a computer, and to develop the necessary hand/eye coordination necessary to
operate a mouse, it's a good guess that most older people aren't going to be
playing much Grand Theft Auto. They might want to play The Sims, or try their
hand at Myst, but when we're talking about games that old people might play,
chances are they're satisfied with Solitaire,
some sort of Tetris and maybe something in the PacMan tradition.
Not too many years ago the hand-me-down computer an elderly person might have received may have run on Windows 3.11, meaning that the user experience wasn't particularly inviting, and actually using the computer was more a chore than a pleasure. If that hand-me-down ran on Windows 95 or Windows 98, it was workable. The parents/grandparents could send and receive e-mail rather easily, and showing them what to do wasn't difficult because it was similar to what the children/grandchildren had at home. And after all, the children/grandchildren must have asked, how much are they really going to use it? This might be called the "good enough for folk music" approach, though I'm surprised that a Google search on that term seems to show that very few people use what I thought was a well recognized, and popular, phrase.
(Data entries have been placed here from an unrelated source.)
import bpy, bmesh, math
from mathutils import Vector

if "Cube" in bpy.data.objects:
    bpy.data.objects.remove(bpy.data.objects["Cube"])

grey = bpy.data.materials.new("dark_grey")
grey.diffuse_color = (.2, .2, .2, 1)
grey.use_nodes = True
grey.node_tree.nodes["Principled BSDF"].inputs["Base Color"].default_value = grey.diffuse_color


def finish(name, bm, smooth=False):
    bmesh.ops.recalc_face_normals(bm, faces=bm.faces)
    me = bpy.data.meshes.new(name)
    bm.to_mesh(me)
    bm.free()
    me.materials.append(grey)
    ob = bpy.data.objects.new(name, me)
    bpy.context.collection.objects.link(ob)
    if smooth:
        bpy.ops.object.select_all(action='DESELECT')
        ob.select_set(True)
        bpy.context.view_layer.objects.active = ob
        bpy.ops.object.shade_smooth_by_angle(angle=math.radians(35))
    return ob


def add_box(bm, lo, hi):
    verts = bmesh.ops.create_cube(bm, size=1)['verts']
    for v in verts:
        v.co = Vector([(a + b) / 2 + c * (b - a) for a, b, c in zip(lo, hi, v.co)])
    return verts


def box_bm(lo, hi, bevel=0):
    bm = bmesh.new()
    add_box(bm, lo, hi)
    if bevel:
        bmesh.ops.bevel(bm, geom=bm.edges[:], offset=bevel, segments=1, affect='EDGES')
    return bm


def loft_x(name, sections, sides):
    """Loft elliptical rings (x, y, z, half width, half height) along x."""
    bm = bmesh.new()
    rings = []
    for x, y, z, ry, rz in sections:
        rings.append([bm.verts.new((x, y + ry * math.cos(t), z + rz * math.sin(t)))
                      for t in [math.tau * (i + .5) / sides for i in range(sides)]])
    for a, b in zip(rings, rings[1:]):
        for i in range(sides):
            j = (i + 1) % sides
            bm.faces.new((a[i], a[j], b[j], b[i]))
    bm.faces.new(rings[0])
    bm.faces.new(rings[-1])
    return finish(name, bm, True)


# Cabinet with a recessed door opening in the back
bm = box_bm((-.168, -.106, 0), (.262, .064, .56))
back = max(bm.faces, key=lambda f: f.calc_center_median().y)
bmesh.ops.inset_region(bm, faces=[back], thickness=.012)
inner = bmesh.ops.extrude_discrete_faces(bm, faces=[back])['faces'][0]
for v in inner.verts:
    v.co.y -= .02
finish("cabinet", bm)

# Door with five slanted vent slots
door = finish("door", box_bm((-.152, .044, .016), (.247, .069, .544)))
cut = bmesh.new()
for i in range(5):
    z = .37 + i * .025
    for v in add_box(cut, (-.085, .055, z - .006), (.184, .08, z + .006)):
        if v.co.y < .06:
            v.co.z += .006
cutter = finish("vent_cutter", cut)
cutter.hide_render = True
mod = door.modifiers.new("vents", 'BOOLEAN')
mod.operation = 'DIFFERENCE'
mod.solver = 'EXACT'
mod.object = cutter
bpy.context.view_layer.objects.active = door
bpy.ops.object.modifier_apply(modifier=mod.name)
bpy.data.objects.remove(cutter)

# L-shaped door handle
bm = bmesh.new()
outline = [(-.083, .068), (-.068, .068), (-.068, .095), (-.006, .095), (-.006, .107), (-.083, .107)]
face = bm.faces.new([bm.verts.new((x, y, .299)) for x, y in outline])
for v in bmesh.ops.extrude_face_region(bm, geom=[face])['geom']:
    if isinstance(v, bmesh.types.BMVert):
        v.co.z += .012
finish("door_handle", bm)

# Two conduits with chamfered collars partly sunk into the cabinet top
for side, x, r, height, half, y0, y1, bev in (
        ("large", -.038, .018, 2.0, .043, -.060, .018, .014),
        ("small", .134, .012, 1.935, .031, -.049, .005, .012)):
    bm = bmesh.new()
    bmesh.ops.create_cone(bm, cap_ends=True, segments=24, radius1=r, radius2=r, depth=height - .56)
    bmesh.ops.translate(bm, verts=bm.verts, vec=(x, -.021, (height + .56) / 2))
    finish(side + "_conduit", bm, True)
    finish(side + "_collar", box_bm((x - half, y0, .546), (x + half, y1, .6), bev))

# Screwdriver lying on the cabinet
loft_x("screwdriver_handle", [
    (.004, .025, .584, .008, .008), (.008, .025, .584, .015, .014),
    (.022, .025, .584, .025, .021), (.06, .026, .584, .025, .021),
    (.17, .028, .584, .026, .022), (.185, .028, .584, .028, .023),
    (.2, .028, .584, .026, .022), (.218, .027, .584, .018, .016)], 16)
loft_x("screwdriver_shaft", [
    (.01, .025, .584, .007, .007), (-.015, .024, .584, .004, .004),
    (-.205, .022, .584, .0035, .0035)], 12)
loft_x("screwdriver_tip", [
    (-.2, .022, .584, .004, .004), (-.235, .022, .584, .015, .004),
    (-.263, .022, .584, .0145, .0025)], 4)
But somewhere along the line prices went down, and children/grandchildren realized that the user experience was important for their parents/grandparents, and they bought them newer computers and installed Windows XP. And it was here that a sort of boomerang effect took place. Now that the elderly had powerful, easy to use, computers, they actually started using them. Except that often the computer was too fast, there were too many ways of performing the same operation, causing more than just a little confusion, and the children/grandchildren probably started asking themselves whether it wouldn't have been wiser to simply give their parents/grandparents the no-longer wanted hand-me-down.